§ **EXERCISE BRIEF**
Go through the entries below and work out how many lines include "sides"; give only that number.

§ **SUPPLIED MATERIAL**
====================
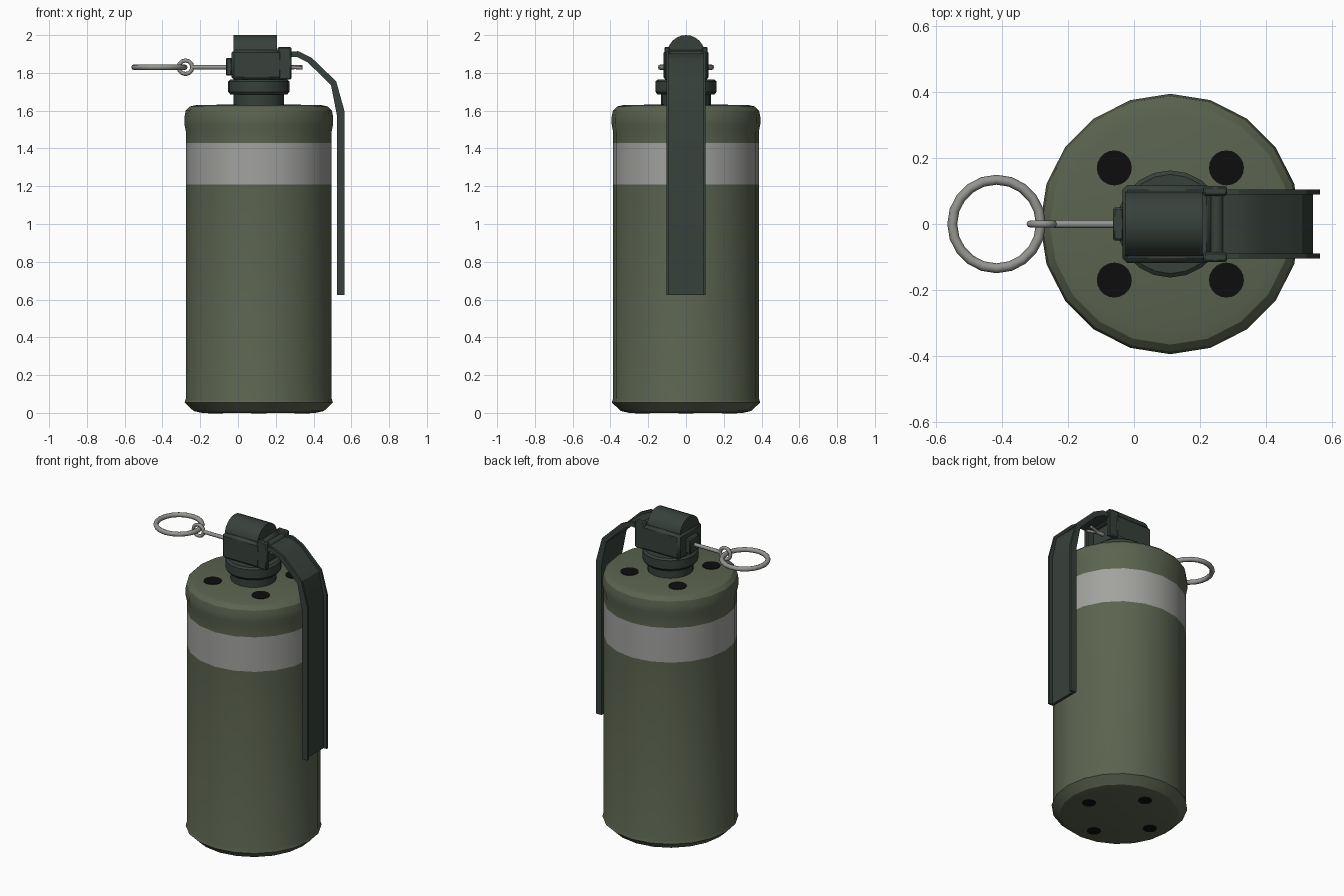
import bpy, bmesh, math
from mathutils import Matrix, Vector

if "Cube" in bpy.data.objects:
    bpy.data.objects.remove(bpy.data.objects["Cube"])

CX = 0.11  # canister axis


def mat(name, rgb):
    m = bpy.data.materials.new(name)
    m.diffuse_color = (*rgb, 1)
    m.use_nodes = True
    m.node_tree.nodes["Principled BSDF"].inputs["Base Color"].default_value = m.diffuse_color
    return m


OLIVE = mat("olive_paint", (0.105, 0.125, 0.078))
GREY = mat("grey_band", (0.36, 0.36, 0.345))
DARK = mat("dark_green_metal", (0.038, 0.052, 0.043))
STEEL = mat("steel", (0.30, 0.30, 0.28))
BLACK = mat("black_holes", (0.004, 0.004, 0.004))


def finish(bm, name, mats, angle=30, bevel=0):
    bmesh.ops.recalc_face_normals(bm, faces=bm.faces)
    me = bpy.data.meshes.new(name)
    bm.to_mesh(me)
    bm.free()
    for m in mats:
        me.materials.append(m)
    me.shade_smooth()
    me.set_sharp_from_angle(angle=math.radians(angle))
    ob = bpy.data.objects.new(name, me)
    bpy.context.collection.objects.link(ob)
    if bevel:
        b = ob.modifiers.new("bevel", 'BEVEL')
        b.width, b.segments = bevel, 1
    return ob


def lathe(name, profile, mats, sides=20, rule=None):
    """Closed solid turned around the canister axis from (radius, z) points."""
    bm = bmesh.new()
    rings = [[bm.verts.new((CX + r * math.cos(2 * math.pi * i / sides),
                            r * math.sin(2 * math.pi * i / sides), z))
              for i in range(sides)] for r, z in profile]
    for a, b in zip(rings, rings[1:]):
        for i in range(sides):
            j = (i + 1) % sides
            bm.faces.new((a[i], a[j], b[j], b[i]))
    bm.faces.new(rings[0])
    bm.faces.new(rings[-1])
    if rule:
        for f in bm.faces:
            f.material_index = rule(f.calc_center_median().z)
    return finish(bm, name, mats)


def prism(name, pts, axis, lo, hi, mats, bevel=0):
    """Extrude a 2D outline: (x,z) points along y, or (y,z) points along x."""
    bm = bmesh.new()
    to3 = (lambda p, t: (p[0], t, p[1])) if axis == 'y' else (lambda p, t: (t, p[0], p[1]))
    a = [bm.verts.new(to3(p, lo)) for p in pts]
    b = [bm.verts.new(to3(p, hi)) for p in pts]
    n = len(pts)
    for i in range(n):
        bm.faces.new((a[i], a[(i + 1) % n], b[(i + 1) % n], b[i]))
    bm.faces.new(a)
    bm.faces.new(b)
    return finish(bm, name, mats, bevel=bevel)


def box(name, x0, x1, y0, y1, z0, z1, mats, bevel=0):
    return prism(name, [(x0, z0), (x1, z0), (x1, z1), (x0, z1)], 'y', y0, y1, mats, bevel)


def rod(name, p, q, r, mats, sides=8):
    p, q = Vector(p), Vector(q)
    bm = bmesh.new()
    m = Matrix.Translation((p + q) / 2) @ (q - p).to_track_quat('Z', 'Y').to_matrix().to_4x4()
    bmesh.ops.create_cone(bm, cap_ends=True, segments=sides, radius1=r, radius2=r,
                          depth=(q - p).length, matrix=m)
    return finish(bm, name, mats, 50)


def torus(name, centre, major, minor, mats, upright=False, n=20, k=8):
    bm = bmesh.new()
    rings = []
    for i in range(n):
        t = 2 * math.pi * i / n
        ring = []
        for j in range(k):
            s = 2 * math.pi * j / k
            u, v, w = ((major + minor * math.cos(s)) * math.cos(t),
                       (major + minor * math.cos(s)) * math.sin(t), minor * math.sin(s))
            off = Vector((u, w, v)) if upright else Vector((u, v, w))
            ring.append(bm.verts.new(Vector(centre) + off))
        rings.append(ring)
    for i in range(n):
        a, b = rings[i], rings[(i + 1) % n]
        for j in range(k):
            bm.faces.new((a[j], b[j], b[(j + 1) % k], a[(j + 1) % k]))
    return finish(bm, name, mats, 60)


# Canister with rolled rims and painted band
lathe("canister", [(0.30, 0.0), (0.345, 0.01), (0.393, 0.055), (0.386, 0.075), (0.386, 1.21),
                   (0.386, 1.43), (0.386, 1.49), (0.394, 1.53), (0.394, 1.565), (0.387, 1.60),
                   (0.365, 1.622), (0.33, 1.63)],
      [OLIVE, GREY], rule=lambda z: 1 if 1.21 < z < 1.43 else 0)

# Gas ports: diagonal on the lid, square to the axes underneath
for i in range(4):
    a = math.pi / 2 * i
    for nm, ang, d, r, z in (("top_port", a + math.pi / 4, 0.24, 0.053, 1.63),
                             ("bottom_port", a, 0.23, 0.04, 0.001)):
        c = Vector((CX + d * math.cos(ang), d * math.sin(ang), z))
        rod(f"{nm}_{i}", c - Vector((0, 0, 0.003)), c + Vector((0, 0, 0.003)), r, [BLACK], 20)

# Fuze neck and collar
lathe("fuze_neck", [(0.133, 1.62), (0.133, 1.70)], [DARK])
lathe("fuze_collar", [(0.15, 1.685), (0.162, 1.70), (0.162, 1.755), (0.15, 1.765)], [DARK])

# Fuze head: bevelled block with arched cap
box("fuze_block", -0.035, 0.235, -0.118, 0.118, 1.762, 1.922, [DARK], 0.015)
arch = [(0.1 * math.cos(math.pi * i / 12), 1.90 + 0.1 * math.sin(math.pi * i / 12))
        for i in range(13)]
prism("fuze_cap", arch + [(-0.1, 1.80), (0.1, 1.80)], 'x', -0.025, 0.207, [DARK])
box("pin_boss", -0.064, -0.03, -0.05, 0.05, 1.785, 1.88, [DARK], 0.006)

# Hinge ears and hinge bar
for s, side in ((-1, "front"), (1, "back")):
    y0, y1 = sorted((s * 0.085, s * 0.115))
    box(f"hinge_ear_{side}", 0.21, 0.282, y0, y1, 1.765, 1.938, [DARK], 0.006)
rod("hinge_bar", (0.25, -0.1, 1.895), (0.25, 0.1, 1.895), 0.022, [DARK])

# Safety lever: bent sheet with outward side flanges
inner = [(0.25, 1.88), (0.31, 1.885), (0.37, 1.855), (0.492, 1.735), (0.523, 1.58), (0.523, 0.625)]
middle = [(0.25, 1.90), (0.315, 1.902), (0.38, 1.87), (0.508, 1.745), (0.541, 1.59), (0.541, 0.625)]
outer = [(0.25, 1.91), (0.318, 1.915), (0.39, 1.88), (0.52, 1.755), (0.563, 1.60), (0.563, 0.625)]
prism("lever_sheet", inner + middle[::-1], 'y', -0.095, 0.095, [DARK])
for s, side in ((-1, "front"), (1, "back")):
    y0, y1 = sorted((s * 0.09, s * 0.104))
    prism(f"lever_flange_{side}", inner + outer[::-1], 'y', y0, y1, [DARK])

# Safety pin, its eye, split tips and pull ring
rod("pin", (-0.24, 0, 1.83), (0.30, 0, 1.83), 0.012, [STEEL])
for s, side in ((-1, "front"), (1, "back")):
    rod(f"pin_tip_{side}", (0.28, s * 0.006, 1.83), (0.34, s * 0.02, 1.83 + s * 0.004), 0.009, [STEEL])
torus("pin_eye", (-0.278, 0, 1.83), 0.036, 0.011, [STEEL], upright=True, n=12)
torus("pull_ring", (-0.416, 0, 1.83), 0.134, 0.015, [STEEL])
====================
§ **ANSWER SECTION**
8